Even today soldiers occupy the trenches and QarabaÃÂÃ¢ÂÂs fellow Premyer LiqasÃÂ± chums werenÃ¢ÂÂt exactly beaming at the prospect of playing of playing 15 miles from the frontline, but the PFL and AFFA were surprisingly compliant on the matter, perhaps because the issue of Nagorno-Karabakh is still such a contentious one in Azerbaijan.
The club picked the town of Guzanli, pretty much the closest Ã¢ÂÂsafeÃ¢ÂÂ settlement to Agdam, as their new home and buoyed by crowds of a few thousand (well what did you expect? The Guzanli StadiumÃ¢ÂÂs hardly Old Trafford), QarabaÃÂ have turned the ground into something of a fortress.
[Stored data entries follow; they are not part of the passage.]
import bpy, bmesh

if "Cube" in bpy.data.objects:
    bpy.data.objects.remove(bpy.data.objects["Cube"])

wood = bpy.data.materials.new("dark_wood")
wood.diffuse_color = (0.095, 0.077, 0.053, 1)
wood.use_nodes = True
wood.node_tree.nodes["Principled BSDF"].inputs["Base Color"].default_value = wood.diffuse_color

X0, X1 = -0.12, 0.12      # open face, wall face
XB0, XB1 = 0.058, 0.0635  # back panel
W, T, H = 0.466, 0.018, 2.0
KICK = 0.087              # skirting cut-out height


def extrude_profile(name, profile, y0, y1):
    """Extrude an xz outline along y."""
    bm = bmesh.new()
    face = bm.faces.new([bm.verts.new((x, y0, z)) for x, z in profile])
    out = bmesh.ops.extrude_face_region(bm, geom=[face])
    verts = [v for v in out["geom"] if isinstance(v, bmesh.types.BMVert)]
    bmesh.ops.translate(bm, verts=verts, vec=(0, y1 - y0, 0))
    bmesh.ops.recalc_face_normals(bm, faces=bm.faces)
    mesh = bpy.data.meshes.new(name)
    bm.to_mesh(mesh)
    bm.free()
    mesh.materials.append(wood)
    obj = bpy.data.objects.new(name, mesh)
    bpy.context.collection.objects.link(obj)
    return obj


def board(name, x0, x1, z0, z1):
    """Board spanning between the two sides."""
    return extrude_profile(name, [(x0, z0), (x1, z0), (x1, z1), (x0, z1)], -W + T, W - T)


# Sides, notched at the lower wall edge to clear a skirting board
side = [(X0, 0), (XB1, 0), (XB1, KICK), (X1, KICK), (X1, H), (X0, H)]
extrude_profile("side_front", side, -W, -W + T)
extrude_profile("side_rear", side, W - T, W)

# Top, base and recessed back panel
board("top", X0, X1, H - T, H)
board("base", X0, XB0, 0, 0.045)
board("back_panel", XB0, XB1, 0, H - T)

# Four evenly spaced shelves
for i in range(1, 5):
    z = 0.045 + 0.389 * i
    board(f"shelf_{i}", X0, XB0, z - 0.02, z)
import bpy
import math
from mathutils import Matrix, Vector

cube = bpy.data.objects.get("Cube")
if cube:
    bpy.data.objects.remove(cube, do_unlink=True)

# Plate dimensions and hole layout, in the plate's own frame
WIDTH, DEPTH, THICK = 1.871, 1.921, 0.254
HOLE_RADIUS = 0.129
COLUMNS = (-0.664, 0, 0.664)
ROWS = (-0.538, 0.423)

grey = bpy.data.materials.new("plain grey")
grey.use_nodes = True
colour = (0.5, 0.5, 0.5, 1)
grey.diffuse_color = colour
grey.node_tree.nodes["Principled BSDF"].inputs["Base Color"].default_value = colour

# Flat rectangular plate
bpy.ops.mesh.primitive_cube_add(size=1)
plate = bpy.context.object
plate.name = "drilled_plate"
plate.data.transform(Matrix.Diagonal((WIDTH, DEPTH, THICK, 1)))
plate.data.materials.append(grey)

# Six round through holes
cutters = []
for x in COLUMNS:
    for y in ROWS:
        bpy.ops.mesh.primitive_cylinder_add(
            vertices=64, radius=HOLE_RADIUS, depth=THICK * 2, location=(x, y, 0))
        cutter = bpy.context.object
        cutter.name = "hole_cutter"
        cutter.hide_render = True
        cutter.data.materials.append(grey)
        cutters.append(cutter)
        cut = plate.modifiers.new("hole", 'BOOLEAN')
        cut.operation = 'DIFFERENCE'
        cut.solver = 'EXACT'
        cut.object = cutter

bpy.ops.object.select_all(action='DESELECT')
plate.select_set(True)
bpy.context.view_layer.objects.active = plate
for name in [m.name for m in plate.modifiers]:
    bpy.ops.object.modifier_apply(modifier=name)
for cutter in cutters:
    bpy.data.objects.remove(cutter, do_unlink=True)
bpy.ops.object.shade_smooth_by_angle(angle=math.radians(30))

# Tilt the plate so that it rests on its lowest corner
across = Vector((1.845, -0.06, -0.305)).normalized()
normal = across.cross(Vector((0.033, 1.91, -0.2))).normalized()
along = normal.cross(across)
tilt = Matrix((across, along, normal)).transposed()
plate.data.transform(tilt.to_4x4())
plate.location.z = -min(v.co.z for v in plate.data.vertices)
TheyÃ¢ÂÂve swept all before them this season at home, bar a couple of draws, including a dour 0-0 with QÃÂ¤bÃÂ¤lÃÂ¤, who may or may not share an affinity with the absurd wristband-wearing Madonna-championed homonymic religion.
They might, though. Maybe the Queen of Pop is looking to adopt in the region; there are plenty of refugees in need of a home in western Azerbaijan...
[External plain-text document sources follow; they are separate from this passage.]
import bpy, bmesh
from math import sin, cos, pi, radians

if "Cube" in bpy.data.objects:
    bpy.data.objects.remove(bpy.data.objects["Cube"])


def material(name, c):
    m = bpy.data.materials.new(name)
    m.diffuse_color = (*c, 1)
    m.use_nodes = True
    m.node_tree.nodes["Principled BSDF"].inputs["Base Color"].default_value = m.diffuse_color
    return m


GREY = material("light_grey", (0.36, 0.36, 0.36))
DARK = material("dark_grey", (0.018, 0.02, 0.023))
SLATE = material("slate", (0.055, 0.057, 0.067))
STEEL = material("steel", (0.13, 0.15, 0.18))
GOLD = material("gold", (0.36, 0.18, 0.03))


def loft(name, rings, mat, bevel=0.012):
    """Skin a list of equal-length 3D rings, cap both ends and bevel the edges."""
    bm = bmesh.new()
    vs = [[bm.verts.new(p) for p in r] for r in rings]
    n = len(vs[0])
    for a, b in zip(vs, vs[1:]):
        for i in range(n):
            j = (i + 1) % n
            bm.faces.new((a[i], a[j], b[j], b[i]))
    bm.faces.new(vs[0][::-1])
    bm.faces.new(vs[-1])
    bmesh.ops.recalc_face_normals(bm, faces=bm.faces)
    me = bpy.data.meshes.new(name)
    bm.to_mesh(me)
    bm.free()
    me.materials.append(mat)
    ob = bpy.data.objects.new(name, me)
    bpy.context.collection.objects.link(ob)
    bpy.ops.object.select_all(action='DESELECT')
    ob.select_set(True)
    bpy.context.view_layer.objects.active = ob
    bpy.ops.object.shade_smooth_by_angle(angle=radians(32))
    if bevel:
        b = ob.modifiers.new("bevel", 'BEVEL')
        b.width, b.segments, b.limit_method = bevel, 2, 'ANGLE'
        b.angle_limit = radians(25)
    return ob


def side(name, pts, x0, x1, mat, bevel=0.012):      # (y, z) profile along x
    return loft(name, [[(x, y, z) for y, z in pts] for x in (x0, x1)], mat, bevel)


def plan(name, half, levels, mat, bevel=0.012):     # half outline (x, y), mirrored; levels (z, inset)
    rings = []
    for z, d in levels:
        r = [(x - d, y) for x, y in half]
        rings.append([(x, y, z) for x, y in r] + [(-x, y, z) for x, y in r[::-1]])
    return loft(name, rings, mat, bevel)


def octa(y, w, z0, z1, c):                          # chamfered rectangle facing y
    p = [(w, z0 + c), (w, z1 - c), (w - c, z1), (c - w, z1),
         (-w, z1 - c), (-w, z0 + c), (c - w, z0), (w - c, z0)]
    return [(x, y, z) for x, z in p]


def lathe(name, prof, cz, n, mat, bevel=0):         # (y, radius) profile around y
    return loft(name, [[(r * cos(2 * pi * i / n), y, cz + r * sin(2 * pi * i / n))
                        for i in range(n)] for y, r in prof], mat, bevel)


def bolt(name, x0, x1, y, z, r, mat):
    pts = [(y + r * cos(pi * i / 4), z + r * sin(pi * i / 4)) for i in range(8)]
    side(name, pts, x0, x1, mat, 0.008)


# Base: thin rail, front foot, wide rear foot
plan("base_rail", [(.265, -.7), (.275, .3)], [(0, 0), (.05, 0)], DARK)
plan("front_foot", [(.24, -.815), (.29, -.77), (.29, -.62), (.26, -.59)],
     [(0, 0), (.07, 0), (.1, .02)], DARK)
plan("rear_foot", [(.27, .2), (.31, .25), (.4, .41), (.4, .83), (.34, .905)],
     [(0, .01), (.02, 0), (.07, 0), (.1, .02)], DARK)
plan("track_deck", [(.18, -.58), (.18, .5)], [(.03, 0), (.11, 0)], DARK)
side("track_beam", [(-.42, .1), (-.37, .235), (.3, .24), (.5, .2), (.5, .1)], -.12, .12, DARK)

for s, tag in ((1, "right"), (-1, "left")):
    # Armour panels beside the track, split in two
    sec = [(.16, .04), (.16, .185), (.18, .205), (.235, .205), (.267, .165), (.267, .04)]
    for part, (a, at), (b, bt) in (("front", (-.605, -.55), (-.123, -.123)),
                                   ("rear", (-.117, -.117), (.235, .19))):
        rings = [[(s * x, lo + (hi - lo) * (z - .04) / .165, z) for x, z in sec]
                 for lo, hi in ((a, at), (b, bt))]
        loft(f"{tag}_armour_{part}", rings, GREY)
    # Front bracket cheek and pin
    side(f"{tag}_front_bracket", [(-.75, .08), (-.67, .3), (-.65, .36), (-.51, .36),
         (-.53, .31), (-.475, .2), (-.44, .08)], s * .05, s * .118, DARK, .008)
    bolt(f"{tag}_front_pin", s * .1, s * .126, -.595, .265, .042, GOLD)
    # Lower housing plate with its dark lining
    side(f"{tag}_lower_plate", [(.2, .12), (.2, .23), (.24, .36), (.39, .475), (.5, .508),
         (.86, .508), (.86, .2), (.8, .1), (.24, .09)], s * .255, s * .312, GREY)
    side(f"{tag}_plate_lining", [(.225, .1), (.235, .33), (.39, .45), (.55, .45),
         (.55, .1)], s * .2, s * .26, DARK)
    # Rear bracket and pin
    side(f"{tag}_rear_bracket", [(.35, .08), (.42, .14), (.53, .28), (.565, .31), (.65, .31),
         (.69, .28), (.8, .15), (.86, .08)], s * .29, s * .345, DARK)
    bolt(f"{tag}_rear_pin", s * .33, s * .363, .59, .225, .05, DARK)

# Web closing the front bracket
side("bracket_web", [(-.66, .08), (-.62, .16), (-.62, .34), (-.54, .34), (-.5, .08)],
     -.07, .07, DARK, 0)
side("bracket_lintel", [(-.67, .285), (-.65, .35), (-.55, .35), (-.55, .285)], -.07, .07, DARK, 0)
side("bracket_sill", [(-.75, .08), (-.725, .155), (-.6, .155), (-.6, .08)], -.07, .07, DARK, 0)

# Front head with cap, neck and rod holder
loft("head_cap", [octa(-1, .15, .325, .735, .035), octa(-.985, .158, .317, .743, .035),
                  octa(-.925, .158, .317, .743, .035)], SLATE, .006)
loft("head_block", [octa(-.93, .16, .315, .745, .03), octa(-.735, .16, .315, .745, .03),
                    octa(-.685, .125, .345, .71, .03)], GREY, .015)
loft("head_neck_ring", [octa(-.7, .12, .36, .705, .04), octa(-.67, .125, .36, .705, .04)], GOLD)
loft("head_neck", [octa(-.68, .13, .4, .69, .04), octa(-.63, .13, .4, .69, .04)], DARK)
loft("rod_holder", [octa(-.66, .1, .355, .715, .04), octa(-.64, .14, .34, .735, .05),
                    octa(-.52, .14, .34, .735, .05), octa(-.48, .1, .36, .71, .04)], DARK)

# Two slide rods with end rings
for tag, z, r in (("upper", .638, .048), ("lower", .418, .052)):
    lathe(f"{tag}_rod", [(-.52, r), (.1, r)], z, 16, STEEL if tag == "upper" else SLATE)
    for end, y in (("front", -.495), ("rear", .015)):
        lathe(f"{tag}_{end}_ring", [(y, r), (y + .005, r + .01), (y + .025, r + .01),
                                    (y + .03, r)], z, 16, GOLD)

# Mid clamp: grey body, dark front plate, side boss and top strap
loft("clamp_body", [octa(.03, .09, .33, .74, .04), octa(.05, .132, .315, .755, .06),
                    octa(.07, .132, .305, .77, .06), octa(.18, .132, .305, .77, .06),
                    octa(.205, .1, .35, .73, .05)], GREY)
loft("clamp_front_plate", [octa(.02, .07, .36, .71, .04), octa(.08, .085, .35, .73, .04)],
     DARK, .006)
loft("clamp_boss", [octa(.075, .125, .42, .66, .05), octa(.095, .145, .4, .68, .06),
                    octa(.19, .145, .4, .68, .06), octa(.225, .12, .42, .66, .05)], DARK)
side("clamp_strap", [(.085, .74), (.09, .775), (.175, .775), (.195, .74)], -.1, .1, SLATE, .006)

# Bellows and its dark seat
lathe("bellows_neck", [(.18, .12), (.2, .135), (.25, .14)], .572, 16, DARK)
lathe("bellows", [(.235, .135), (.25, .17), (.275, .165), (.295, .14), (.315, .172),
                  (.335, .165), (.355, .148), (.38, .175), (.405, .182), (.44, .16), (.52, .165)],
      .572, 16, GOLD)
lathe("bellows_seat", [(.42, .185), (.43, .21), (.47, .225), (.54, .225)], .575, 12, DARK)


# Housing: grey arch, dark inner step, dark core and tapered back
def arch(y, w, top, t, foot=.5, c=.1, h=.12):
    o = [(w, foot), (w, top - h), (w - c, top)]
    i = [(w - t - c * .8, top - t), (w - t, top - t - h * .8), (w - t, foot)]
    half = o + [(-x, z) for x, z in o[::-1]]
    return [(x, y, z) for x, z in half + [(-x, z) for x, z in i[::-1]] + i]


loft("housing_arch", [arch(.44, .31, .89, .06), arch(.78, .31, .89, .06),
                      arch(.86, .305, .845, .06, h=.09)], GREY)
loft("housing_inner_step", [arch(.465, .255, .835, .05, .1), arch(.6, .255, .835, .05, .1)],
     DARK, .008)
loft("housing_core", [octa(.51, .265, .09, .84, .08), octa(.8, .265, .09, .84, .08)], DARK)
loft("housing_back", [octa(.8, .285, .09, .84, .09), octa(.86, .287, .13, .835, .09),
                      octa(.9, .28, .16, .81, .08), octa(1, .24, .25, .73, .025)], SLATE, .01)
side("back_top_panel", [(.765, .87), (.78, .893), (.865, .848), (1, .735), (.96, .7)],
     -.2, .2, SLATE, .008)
"This wristband gives backstage access in heaven"
QarabaÃÂ currently sit second in the table, three points behind Inter BakÃÂ±, although being a finicky sort of blog, NMTB would cite a lack of goals as the clubÃ¢ÂÂs downfall in its title challenge this season.
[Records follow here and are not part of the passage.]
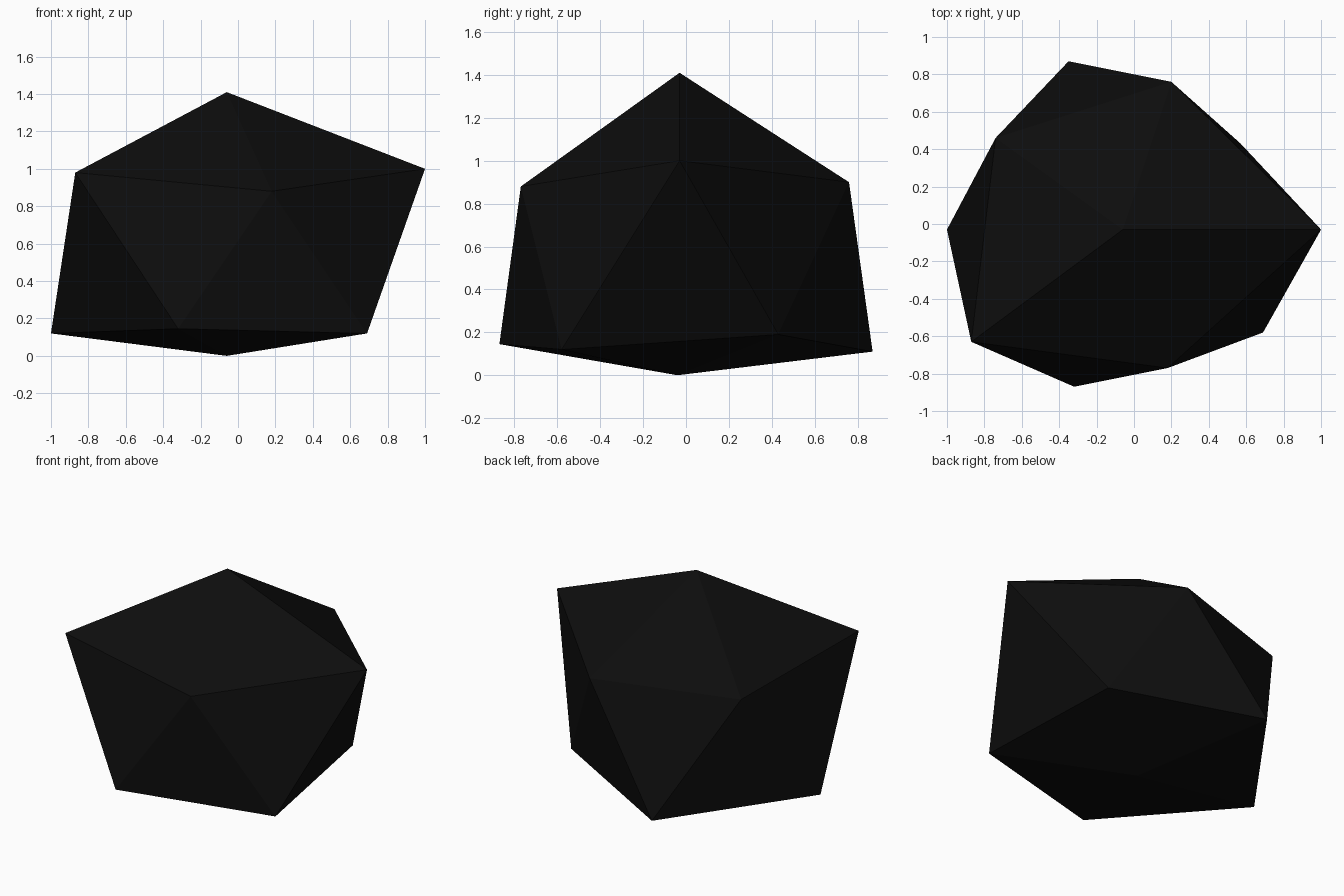
import bpy
import bmesh

if "Cube" in bpy.data.objects:
    bpy.data.objects.remove(bpy.data.objects["Cube"])

# Low-poly rock: an irregular icosahedron, two staggered rings of five plus two tips
TOP = (-0.06, -0.03, 1.41)
BOTTOM = (-0.06, -0.04, 0.0)
UPPER = [(0.18, -0.77, 0.88), (1.0, -0.03, 1.0), (0.20, 0.76, 0.90),
         (-0.74, 0.46, 0.89), (-0.87, -0.63, 0.98)]
LOWER = [(0.69, -0.58, 0.12), (0.57, 0.43, 0.19), (-0.35, 0.87, 0.11),
         (-1.0, -0.03, 0.12), (-0.32, -0.87, 0.145)]

bm = bmesh.new()
top, bottom = bm.verts.new(TOP), bm.verts.new(BOTTOM)
upper = [bm.verts.new(p) for p in UPPER]
lower = [bm.verts.new(p) for p in LOWER]

# Cap, staggered side band and underside
for i in range(5):
    j = (i + 1) % 5
    bm.faces.new((top, upper[i], upper[j]))
    bm.faces.new((upper[i], lower[i], upper[j]))
    bm.faces.new((lower[i], lower[j], upper[j]))
    bm.faces.new((bottom, lower[j], lower[i]))
bmesh.ops.recalc_face_normals(bm, faces=bm.faces)

mesh = bpy.data.meshes.new("rock")
bm.to_mesh(mesh)
bm.free()
rock = bpy.data.objects.new("rock", mesh)
bpy.context.collection.objects.link(rock)

# Near-black stone
stone = bpy.data.materials.new("dark_stone")
stone.diffuse_color = (0.004, 0.004, 0.004, 1.0)
stone.use_nodes = True
stone.node_tree.nodes["Principled BSDF"].inputs["Base Color"].default_value = stone.diffuse_color
mesh.materials.append(stone)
OK, QarabaÃÂ scored three last Wednesday, but theyÃ¢ÂÂve been at a premium for the Stallions, who've averaged just one a game and have nicked every match theyÃ¢ÂÂve won by a single goal.
But then, it never hurt Arsenal for several decades BW (Before Wenger), and if they're keeping them out at the other end and second in the table, Qarabag's manager Qurban Qurbanov can hardly complain.
And their cause wonÃ¢ÂÂt be aided by Steve McClaren getting Vagif Javadov.
Nope, thatÃ¢ÂÂs not some nasty STD the pseudo-Dutchman picked up when his FC Twente side played QarabaÃÂ in a Europa League tie last year thatÃ¢ÂÂs resulted in a costly lawsuit with the Azeris.
Javadov was QarabaÃÂÃ¢ÂÂs star striker and is the current Player of the Year in Azerbaijan whom McClaren bought in the recent transfer window.
The 20-year-old is a bit special and, much like a nasty STD, itÃ¢ÂÂs probably not the last youÃ¢ÂÂve heard of him.
QarabaÃÂÃ¢ÂÂs fans continue to look to the team as a symbol of hope and inspiration, and it would be an apposite reward for them and the club if it was Aslan Kerimov lifting the Premyer LiqasÃÂ± trophy in May.
For more information on Nagorno-Karabakh, NMTB recommends Simon ReeveÃ¢ÂÂs documentary from the BBCÃ¢ÂÂs Holidays in the Danger Zone: Places That DonÃ¢ÂÂt Exist series.